On a recent trip to my favorite kitchen supply store, I stumbled upon a baking tool that seemed too fun–and too cheap–to pass up. They were four little rings, retailing for only 5 bucks, used to make homemade English muffins. Somewhere in the recesses of my mind I decided it was a swell idea to make life more complicated and bake something from scratch that was perfectly delectable when store-bought.
This was the end result. Looks pretty good, right? I know I’m ruining the story by telling the ending up front, but I’m going to go ahead and kill the suspense here. They were kinda just a little bit terrible.
I was promised ‘scrumptious’, so you can imagine my disappointment.
For lack of creativity and because I’d never attempted English muffins before, I just used the recipe listed on the back of the box. I’m sharing it here not because I encourage you to run out and make this awesome recipe, but because I’m hoping some of my baking buddies can perhaps point out where I might have gone astray. Or if you’re really bold, I challenge you to bake these yourself and give me some pointers!
-1 package active dry yeast
-1 cup and 2 tbsp warm water
-1/2 cup scalded milk
2 tbsp sugar
1 tsp salt
4 cups all-purpose flour, sifted
3 tbsp softened butter
1. Dissolve 1 package of yeast in 2 tbsp of warm water for 3-5 minutes.
2. Add 1 cup warm water, 1/2 cup scalded milk, 2 tsp sugar and 1 tsp salt.
3. Gradually beat 2 cups sifted flour into mixture.
4. Cover the bowl with a cloth and place the dough in a place that is about 85 degrees for 1 1/2 hours.
5. Beat in 3 tbsp softened butter.
6. Knead in the remaining 2 cups of sifted flour.
Preheat the oven to 425 degrees. Grease the inside of the muffin rings and fill each ring halfway. Leave rings standing on lightly greased cookie sheet until the dough has risen to fill the rings. Cook for 30-40 minutes until golden brown. Place on cooling rack until slightly cool, then remove muffins rings.
* Note–the box only contains 4 muffin rings, and the recipe makes 8 muffins. So if you only have 4 rings, chill or freeze half the dough before it rises and bake in two batches.
I’ve yet to rise to the occasion when it comes to baking with yeast. I’ve only tried about three different recipes requiring it, and have had pretty miserable results every time. Unless, of course, a braided challah is supposed to weigh as much as a baseball bat. In that case, I am the yeast queen!
Not only am I a skilled multi-tasker, I am also extremely dexterous. Check me out patting the dough in two tins at once!
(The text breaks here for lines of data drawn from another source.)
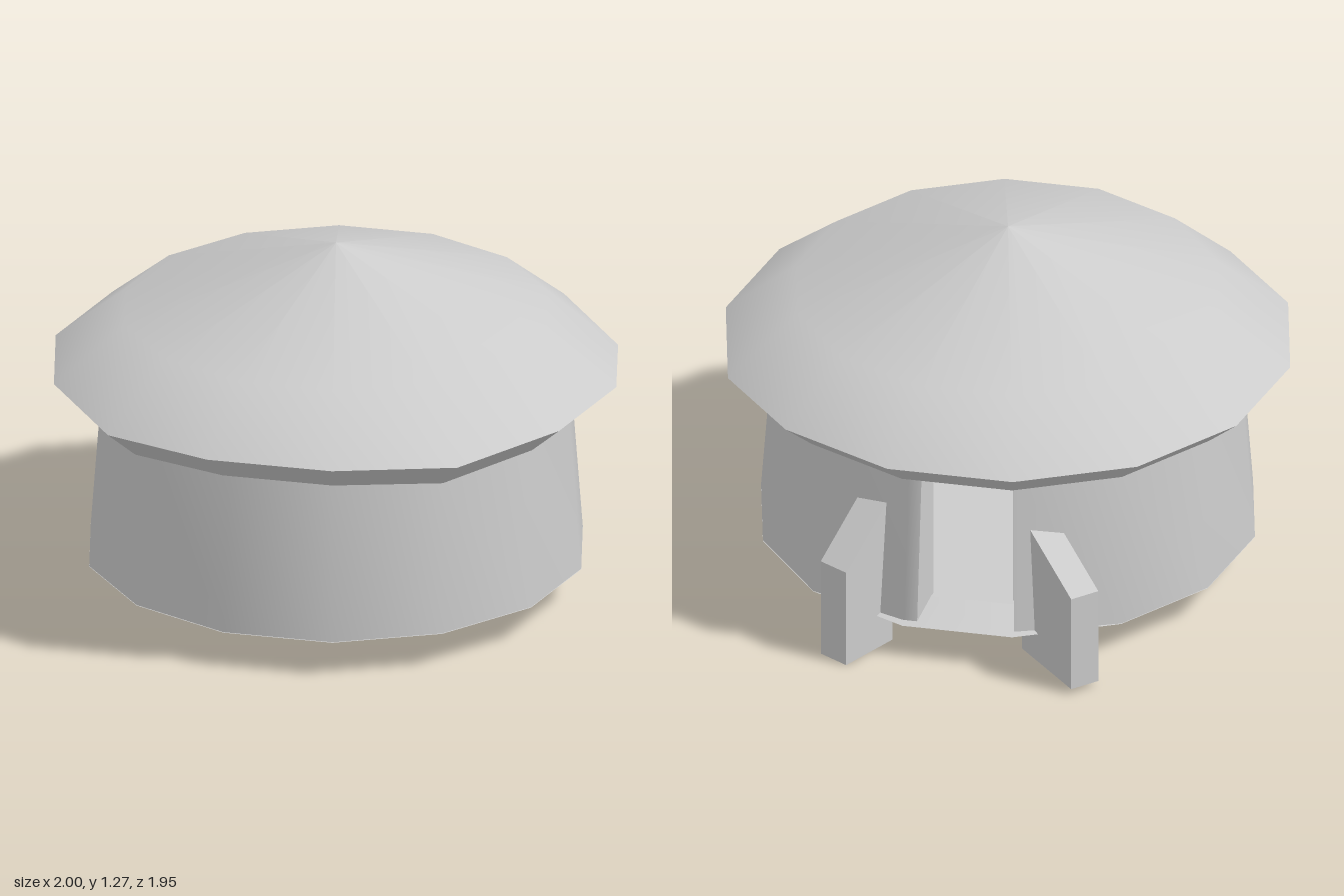
import * as THREE from 'three';

const SIDES = 14;
const mat = new THREE.MeshStandardMaterial({ color: 0xcccccc, side: THREE.DoubleSide });

function add(parent, name, geometry) {
  const mesh = new THREE.Mesh(geometry, mat);
  mesh.name = name;
  parent.add(mesh);
  return mesh;
}

// Ring surface with a corner on the x axis
function ring(profile) {
  const pts = profile.map(([r, y]) => new THREE.Vector2(r, y));
  return new THREE.LatheGeometry(pts, SIDES, Math.PI / 2);
}

// Let a few corners of the eave hang lower
function sag(geometry) {
  const low = [[0.62, 0.78], [-0.62, 0.78], [0.9, -0.43]];
  const p = geometry.attributes.position;
  for (let i = 0; i < p.count; i++) {
    const x = p.getX(i), z = p.getZ(i), r = Math.hypot(x, z);
    if (r < 0.8) continue;
    if (low.some(([a, b]) => Math.hypot(x / r - a, z / r - b) < 0.05)) p.setY(i, p.getY(i) - 0.025);
  }
  return geometry;
}

// Point on the polygon wall; u counts corners, the back lies at u = 3.5
function wallPoint(u, r, y) {
  const i = Math.floor(u), f = u - i;
  const corner = k => {
    const a = k * 2 * Math.PI / SIDES;
    return new THREE.Vector3(r * Math.cos(a), y, Math.max(-r * Math.sin(a), -0.943 * r));
  };
  return corner(i).lerp(corner(i + 1), f);
}

// Smooth surface between two rows of points
function strip(a, b) {
  const n = a.length, index = [];
  for (let i = 0; i < n - 1; i++) index.push(i, i + n, i + 1, i + 1, i + n, i + n + 1);
  const g = new THREE.BufferGeometry().setFromPoints([...a, ...b]);
  g.setIndex(index);
  g.computeVertexNormals();
  return g;
}

// Thick wall section along the listed corners
function wallBand(name, us, y0, yIn, y1) {
  const group = new THREE.Group();
  group.name = name;
  const outer = y => 0.875 - 0.045 * (y - 0.13) / 0.59;
  const rows = [[outer(y0), y0], [outer(y1), y1], [0.715, y1], [0.715, yIn]]
    .map(([r, y]) => us.map(u => wallPoint(u, r, y)));
  ['outerFace', 'topFace', 'innerFace', 'underside'].forEach((part, j) => {
    add(group, part, strip(rows[(j + 1) % 4], rows[j]));
  });
  const last = us.length - 1;
  add(group, 'endFace', strip([rows[0][0], rows[1][0]], [rows[3][0], rows[2][0]]));
  add(group, 'endFace', strip([rows[3][last], rows[2][last]], [rows[0][last], rows[1][last]]));
  return group;
}

// Sloping-topped buttress running outwards from an inner corner
function buttress(name, x, z, dx, dz, width, y0, hIn, hOut) {
  const length = Math.hypot(dx, dz);
  const shape = new THREE.Shape([[0, y0], [length, y0], [length, hOut], [0, hIn]]
    .map(([a, b]) => new THREE.Vector2(a, b)));
  const mesh = new THREE.Mesh(
    new THREE.ExtrudeGeometry(shape, { depth: width, bevelEnabled: false }), mat);
  mesh.name = name;
  mesh.position.set(x, 0, z);
  mesh.rotation.y = Math.atan2(-dz, dx);
  return mesh;
}

export function createModel() {
  const model = new THREE.Group();
  model.name = 'roundHut';

  // Roof: domed top, inward-sloping eave and flat ceiling
  const roof = new THREE.Group();
  roof.name = 'roof';
  add(roof, 'roofTop', sag(ring([[1, 0.825], [0.75, 1.025], [0, 1.27]])));
  add(roof, 'eave', sag(ring([[0.88, 0.722], [1, 0.825]])));
  add(roof, 'ceiling', sag(ring([[0, 0.722], [0.7, 0.722], [0.88, 0.722]])));
  model.add(roof);

  // Wall, open at the back for the doorway
  const corners = [3.12];
  for (let k = 3; k >= -10; k--) corners.push(k);
  corners.push(-9.88);
  model.add(wallBand('wall', corners, 0.132, 0.172, 0.74));
  model.add(wallBand('lintel', [4.12, 4, 3.12], 0.695, 0.695, 0.74));

  // Floor with a sloping threshold around it
  add(model, 'threshold', ring([[0.875, 0.13], [0.715, 0.17]]));
  add(model, 'floor', ring([[0, 0.17], [0.715, 0.17]]));

  // Buttresses either side of the doorway
  model.add(buttress('leftButtress', 0.255, -0.735, 0.12, -0.205, 0.119, 0, 0.59, 0.37));
  model.add(buttress('rightButtress', -0.285, -0.66, -0.225, -0.24, 0.11, 0.02, 0.55, 0.38));

  return model;
}
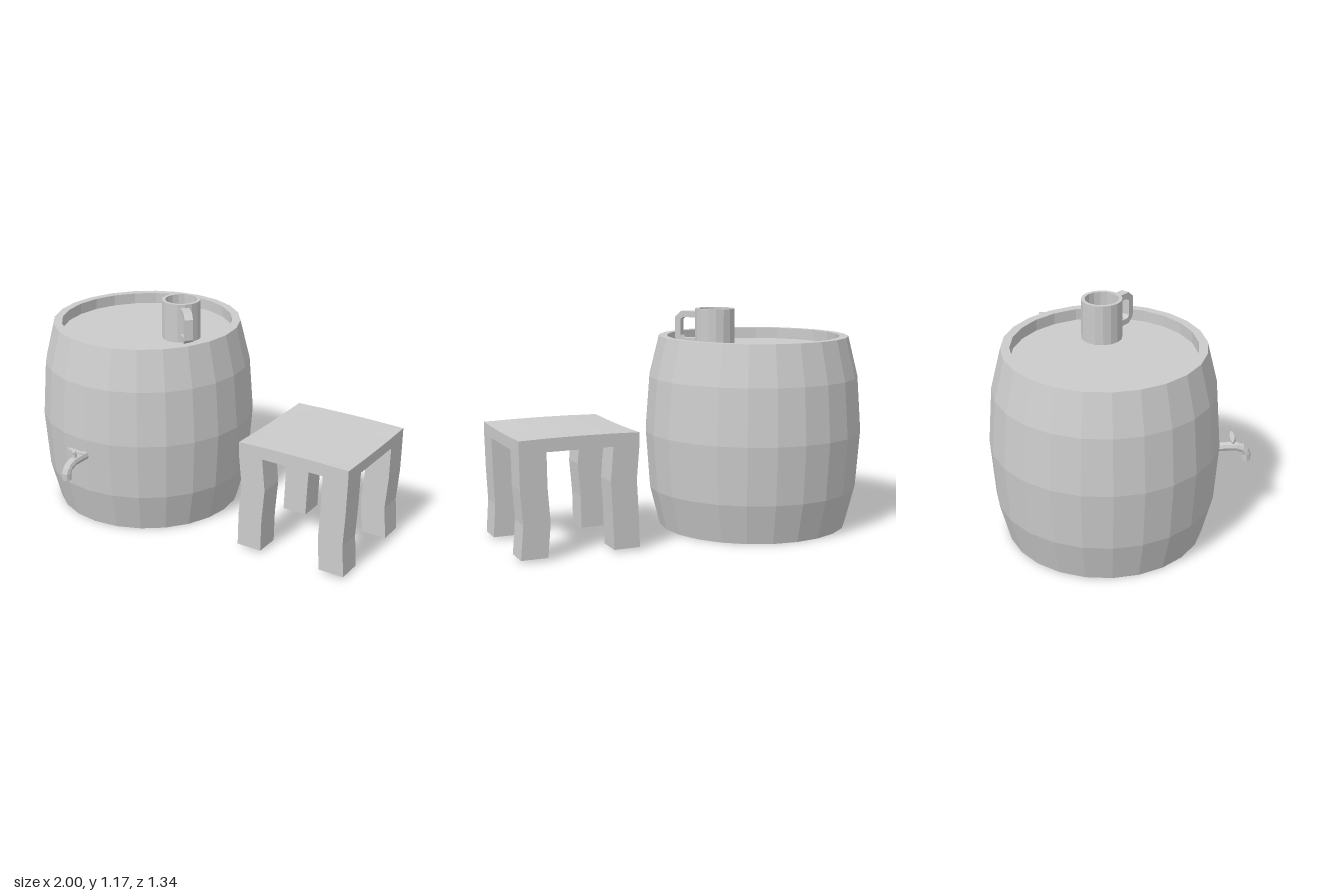
import * as THREE from 'three';

const mat = new THREE.MeshStandardMaterial({ color: 0xcccccc, flatShading: true, side: THREE.DoubleSide });

function add(parent, name, geometry, x = 0, y = 0, z = 0) {
  const mesh = new THREE.Mesh(geometry, mat);
  mesh.name = name;
  mesh.position.set(x, y, z);
  parent.add(mesh);
  return mesh;
}

function lathe(points, sides) {
  return new THREE.LatheGeometry(points.map(([r, y]) => new THREE.Vector2(r, y)), sides);
}

// Moves every vertex of a geometry by a rule
function bend(geometry, rule) {
  const p = geometry.attributes.position;
  const v = new THREE.Vector3();
  for (let i = 0; i < p.count; i++) {
    rule(v.fromBufferAttribute(p, i));
    p.setXYZ(i, v.x, v.y, v.z);
  }
  geometry.computeVertexNormals();
  return geometry;
}

function makeBarrel() {
  const barrel = new THREE.Group();
  barrel.name = 'barrel';
  // Bulging staves, rim and sunken lid in one profile
  add(barrel, 'barrelBody', lathe([
    [0, 0], [0.51, 0], [0.563, 0.21], [0.585, 0.515], [0.563, 0.81],
    [0.51, 1.025], [0.465, 1.025], [0.465, 0.965], [0, 0.965],
  ], 24));
  return barrel;
}

function makeTap() {
  const tap = new THREE.Group();
  tap.name = 'tap';
  // Spout that turns down at its end
  const path = new THREE.CurvePath();
  const pts = [[0.53, 0.425], [0.675, 0.425], [0.715, 0.41], [0.732, 0.382], [0.732, 0.345]]
    .map(([z, y]) => new THREE.Vector3(0, y, z));
  for (let i = 1; i < pts.length; i++) path.add(new THREE.LineCurve3(pts[i - 1], pts[i]));
  add(tap, 'spout', new THREE.TubeGeometry(path, 14, 0.024, 8, false));
  // Stem and flat turning handle
  add(tap, 'stem', new THREE.CylinderGeometry(0.01, 0.012, 0.045, 8), 0, 0.46, 0.662);
  add(tap, 'knob', new THREE.SphereGeometry(0.014, 8, 6), 0, 0.472, 0.662);
  const handle = add(tap, 'tapHandle', new THREE.CylinderGeometry(1, 1, 1, 12), 0, 0.477, 0.655);
  handle.scale.set(0.06, 0.009, 0.012);
  handle.rotation.y = -0.1;
  return tap;
}

function makeMug() {
  const mug = new THREE.Group();
  mug.name = 'mug';
  add(mug, 'cup', lathe([
    [0, 0], [0.105, 0], [0.105, 0.21], [0.086, 0.21], [0.086, 0.025], [0, 0.025],
  ], 16));
  // Chamfered C-shaped handle
  const outline = [
    [0.09, 0.192], [0.185, 0.192], [0.217, 0.162], [0.217, 0.05], [0.185, 0.02], [0.09, 0.02],
    [0.09, 0.05], [0.172, 0.05], [0.187, 0.064], [0.187, 0.148], [0.172, 0.16], [0.09, 0.16],
  ].map(([x, y]) => new THREE.Vector2(x, y));
  const geometry = new THREE.ExtrudeGeometry(new THREE.Shape(outline), { depth: 0.045, bevelEnabled: false });
  geometry.translate(0, 0, -0.0225);
  add(mug, 'mugHandle', geometry).rotation.y = -Math.PI / 4;
  return mug;
}

function makeStool() {
  const stool = new THREE.Group();
  stool.name = 'stool';
  const half = 0.31, legWidth = 0.138, legHeight = 0.523;
  // Slightly crowned seat
  const seat = new THREE.BoxGeometry(half * 2, 0.068, half * 2, 4, 1, 4);
  add(stool, 'seat', bend(seat, (v) => {
    if (v.y > 0) v.y -= 0.01 * (v.x / half) ** 2 * (1 - 0.5 * (v.z / half) ** 2);
  }), 0, 0.57, 0);
  // Crooked legs: sideways shift at the lower and upper kink of each
  const legs = [
    ['frontRightLeg', -1, 1, 0.003, 0.018],
    ['backRightLeg', -1, -1, 0.006, 0.015],
    ['frontLeftLeg', 1, 1, -0.012, -0.004],
    ['backLeftLeg', 1, -1, -0.015, -0.002],
  ];
  for (const [name, sx, sz, low, high] of legs) {
    const leg = new THREE.BoxGeometry(legWidth, legHeight, legWidth, 1, 3, 1);
    bend(leg, (v) => {
      if (Math.abs(v.y) < legHeight * 0.3) v.x += v.y < 0 ? low : high;
    });
    const c = half - legWidth / 2;
    add(stool, name, leg, sx * c, 0.013 + legHeight / 2, sz * c);
  }
  return stool;
}

export function createModel() {
  const model = new THREE.Group();
  model.name = 'barrelAndStool';
  const place = (part, x, y, z) => {
    part.position.set(x, y, z);
    model.add(part);
  };
  place(makeBarrel(), -0.415, 0, -0.085);
  place(makeTap(), -0.415, 0, -0.085);
  place(makeMug(), -0.187, 0.965, -0.083);
  place(makeStool(), 0.687, 0, -0.083);
  return model;
}
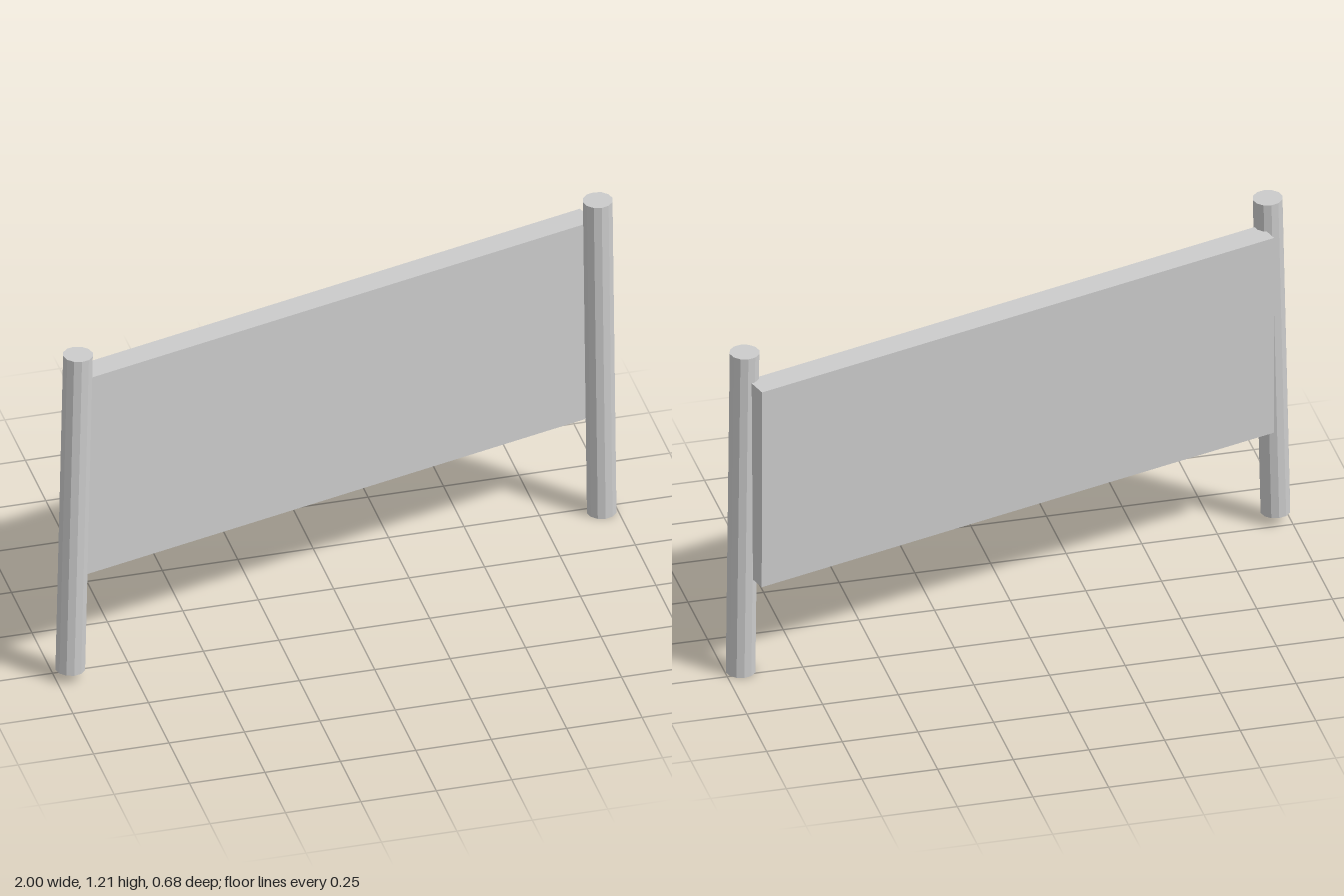
import * as THREE from 'three';

const material = new THREE.MeshStandardMaterial({ color: 0xcccccc, flatShading: true });

// Round post running between the centres of its two end caps
function post(name, bottom, top) {
  const a = new THREE.Vector3(...bottom);
  const b = new THREE.Vector3(...top);
  const axis = b.clone().sub(a);
  const mesh = new THREE.Mesh(new THREE.CylinderGeometry(0.049, 0.049, axis.length(), 12), material);
  mesh.name = name;
  mesh.position.copy(a).add(b).multiplyScalar(0.5);
  mesh.quaternion.setFromUnitVectors(new THREE.Vector3(0, 1, 0), axis.normalize());
  return mesh;
}

export function createModel() {
  const group = new THREE.Group();
  group.name = 'signboard';

  // Two slightly leaning posts
  group.add(post('rightPost', [-0.952, 0.036, 0.29], [-0.92, 1.204, 0.266]));
  group.add(post('leftPost', [0.949, 0.001, -0.223], [0.938, 1.175, -0.231]));

  // Board: turned, sloping and leaning back a little
  const along = new THREE.Vector3(1.83, -0.022, -0.52).normalize();
  const up = new THREE.Vector3(0.003, 0.727, -0.018);
  up.addScaledVector(along, -up.dot(along)).normalize();
  const out = along.clone().cross(up);
  const board = new THREE.Mesh(new THREE.BoxGeometry(1.9, 0.727, 0.09), material);
  board.name = 'board';
  board.quaternion.setFromRotationMatrix(new THREE.Matrix4().makeBasis(along, up, out));
  board.position.set(0.005, 0.73, -0.027);
  group.add(board);

  return group;
}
Here’s me, sticky with batter goo and pretty much losing all hope.
And here are my
hockey pucks English muffins, fresh out of the oven and ready for a waltz across a goalie’s teeth.
Anyone else ever tried making homemade English muffins? Did you fare better? What’s the secret?